Meanwhile, an interesting (and updated) take on Ireland vs Iceland. Being a member of ECB, Ireland fared better in 2008 but Iceland did better over a long run as it did not have the support of a central bank!
The story of Iceland and Ireland in the first decade of the century offers some rather obvious lessons. The entry of global finance into a small open economy, especially if invited by the government through low taxes, regulation and supervision, can bring great riches in the short run but at a substantial cost. The real economy is distorted in an unsustainable way; ethics in both the business as well as the public sector suffer; white collar crimes arise; and the balance sheets of not only the private sector but also the public sector are put at risk when a crisis hits the world of global finance or traders become concerned about a particular country.
Differences in currency arrangements affected the mechanisms of the boom and the collapse; the current account deficit during the boom was greater in Iceland, real wages fell more in Iceland when the currency depreciated but unemployment rose less. Iceland’s banks collapsed because they did not have a lender of last resort in euros as did the Irish banks, but their collapse and the ensuing capital controls shifted the burden of debt restructuring onto foreign creditors to a much greater extent than in Ireland.
An interesting example of how a country actually is better off without central bank intervention. Most of Iceland focus has been on it not having Euro as currency.But not much attention on how its central bank was unable to create much further damage. It had a central bank but was unable to do anything given the huge size of the banking mess.

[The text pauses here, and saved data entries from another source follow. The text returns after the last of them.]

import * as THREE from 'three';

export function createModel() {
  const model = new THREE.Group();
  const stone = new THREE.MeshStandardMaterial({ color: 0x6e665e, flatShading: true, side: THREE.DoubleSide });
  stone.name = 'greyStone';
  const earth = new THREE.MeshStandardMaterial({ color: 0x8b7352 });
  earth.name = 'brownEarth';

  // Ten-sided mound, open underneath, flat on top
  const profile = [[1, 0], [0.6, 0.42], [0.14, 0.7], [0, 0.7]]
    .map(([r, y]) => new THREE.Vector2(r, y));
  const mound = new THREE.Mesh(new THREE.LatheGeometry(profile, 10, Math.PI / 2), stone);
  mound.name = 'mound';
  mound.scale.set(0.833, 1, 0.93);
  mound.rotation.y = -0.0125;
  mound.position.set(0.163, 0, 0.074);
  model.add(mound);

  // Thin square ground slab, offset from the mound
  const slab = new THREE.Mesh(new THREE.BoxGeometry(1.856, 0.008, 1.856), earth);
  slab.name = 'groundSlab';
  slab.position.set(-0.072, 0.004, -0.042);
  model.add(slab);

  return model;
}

As Grrece looks at exit, so other members should also think through their options, Ironically, the events actually push more attention on members other than Greece. May be also evaluate the role of their central banks as well.